GARDINER — This small Montana town at the north entrance to Yellowstone National Park was clogged with cars and RVs Tuesday morning as word spread that the government shutdown had closed the park.
Amid all the traffic was a backpacker, hiking Highway 89 and holding a yellow piece of paper scrawled with the word "Livingston."
One way or another, tourists and travelers were leaving town.
At the park's entrance, under the Roosevelt Arch, Don and Judy Adams stood outside their Honda trying to decide what to do.
"We're just heart-broken," Judy Adams said.
The couple is from Winchester, Va., and had been traveling through the Pacific Northwest for last two weeks, visiting Redwoods National Park and the Oregon coast.
Their final destination was going to be Yellowstone.
They arrived to Gardiner at about 5 p.m. on Monday and were able to get down to Old Faithful before heading back out.
"At least we saw the sunset," she said.
Allen Yang and Soon Lee weren't so lucky.
The pair are from California and had with them relatives from Taiwan. They've been planning this trip for years. Lee, an avid fly fisherman, was going to spend the week fishing.
"Very shameful that the government would do this," Yang said.
Then he pointed to his relatives.
"It hurts them even more. They had to pay a lot to get here," he said.
Park Superintendent Dan Wenk was sympathetic. But there's little he can do.
"When you have a lapse in appropriations you have to take those measures to protect the park," he said.

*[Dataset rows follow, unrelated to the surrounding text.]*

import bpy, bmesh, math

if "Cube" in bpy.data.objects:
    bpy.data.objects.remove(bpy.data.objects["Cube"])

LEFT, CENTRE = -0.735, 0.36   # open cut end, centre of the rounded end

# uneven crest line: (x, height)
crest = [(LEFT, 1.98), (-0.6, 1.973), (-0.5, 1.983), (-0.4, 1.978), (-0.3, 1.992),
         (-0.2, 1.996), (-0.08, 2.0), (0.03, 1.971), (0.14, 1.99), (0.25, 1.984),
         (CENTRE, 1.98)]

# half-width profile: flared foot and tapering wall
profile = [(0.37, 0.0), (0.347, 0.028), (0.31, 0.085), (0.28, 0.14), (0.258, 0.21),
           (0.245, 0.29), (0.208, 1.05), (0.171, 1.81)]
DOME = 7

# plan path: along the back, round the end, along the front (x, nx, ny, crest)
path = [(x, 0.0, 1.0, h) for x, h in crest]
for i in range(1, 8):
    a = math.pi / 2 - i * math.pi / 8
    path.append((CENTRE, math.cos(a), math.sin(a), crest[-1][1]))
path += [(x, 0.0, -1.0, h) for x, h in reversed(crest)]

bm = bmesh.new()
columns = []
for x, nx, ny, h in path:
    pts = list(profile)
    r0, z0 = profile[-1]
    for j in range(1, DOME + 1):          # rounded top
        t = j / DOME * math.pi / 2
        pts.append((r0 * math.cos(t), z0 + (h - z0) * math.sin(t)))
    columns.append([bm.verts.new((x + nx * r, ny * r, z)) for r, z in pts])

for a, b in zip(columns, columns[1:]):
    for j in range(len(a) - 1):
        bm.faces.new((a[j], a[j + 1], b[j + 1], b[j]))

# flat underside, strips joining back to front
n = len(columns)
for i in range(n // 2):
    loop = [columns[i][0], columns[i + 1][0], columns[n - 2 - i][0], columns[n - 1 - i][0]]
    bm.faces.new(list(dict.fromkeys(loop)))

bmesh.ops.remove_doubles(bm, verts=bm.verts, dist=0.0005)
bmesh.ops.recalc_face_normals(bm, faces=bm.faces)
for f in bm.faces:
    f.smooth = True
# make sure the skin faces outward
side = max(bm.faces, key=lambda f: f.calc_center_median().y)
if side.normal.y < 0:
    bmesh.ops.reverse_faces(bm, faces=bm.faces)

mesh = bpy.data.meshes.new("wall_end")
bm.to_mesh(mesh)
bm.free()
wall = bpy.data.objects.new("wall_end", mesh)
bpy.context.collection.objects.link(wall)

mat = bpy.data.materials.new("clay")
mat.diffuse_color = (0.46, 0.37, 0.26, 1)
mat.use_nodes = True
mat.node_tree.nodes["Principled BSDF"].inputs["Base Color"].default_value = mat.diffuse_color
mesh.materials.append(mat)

He was at Mammoth Hot Springs, the park's headquarters on Tuesday, talking to park visitors who were preparing to leave. He even delivered a few furlough papers for employees to sign.
The shutdown, he said, will be felt in Yellowstone and in the surrounding communities.
The parks sees about 60,000 visitors to the park during a typical first week of October, Wenk said. Those visitors bring in about $175,000 in entrance fees for the week.
Businesses in the communities around the park pull in about $15 million in the month of October. Depending on how long the shutdown lasts, those towns will bear much of the impact, he said.
At the park itself, about five of every six park staff members will be furloughed. The park will keep on hand the staff necessary to maintain vulnerable and valuable attractions, he said.
With the shutdown, traffic across the park will be restricted, Wenk said.
Back at the Roosevelt Arch, a tour bus of Chinese and Indian tourists sat idling while its passengers posed for photos in front of the park sign.
"People are really angry about this," said tour member Michael Gao.
He said his group was on the fourth day of a seven-day tour of western states that began in California. Yellowstone was supposed to be the highlight, the grand finale.
"They didn't give us any notice," Gao said. "So we don't have any emergency backup plan."
Many from the tour didn't speak fluent English, but when they heard the word "shutdown" they frowned and two men gave the thumbs down sign.
Not locked out
Residents of Cooke City and Silver Gate, towns that in the winter are only accessible by automobile through the North and Northeast entrances to Yellowstone National Park, will still be able to travel through the park despite the government shutdown.
The residents are issued stickers for their cars that allow passage. The park’s North Entrance at Mammoth Hot Springs to the towns is the only winter route open to automobile traffic.
“The gates are being staffed because we still have employees and contractors coming in and out,” said Al Nash, the park’s chief of public affairs. “So it’s not quite as simple as just closing the gates.”
Everyone else, including the private contractors who work at the park — like Xanterra employees — will be restricted to where they work.
If they want to get from one side of the park to the other, "They'll have to go around," Wenk said.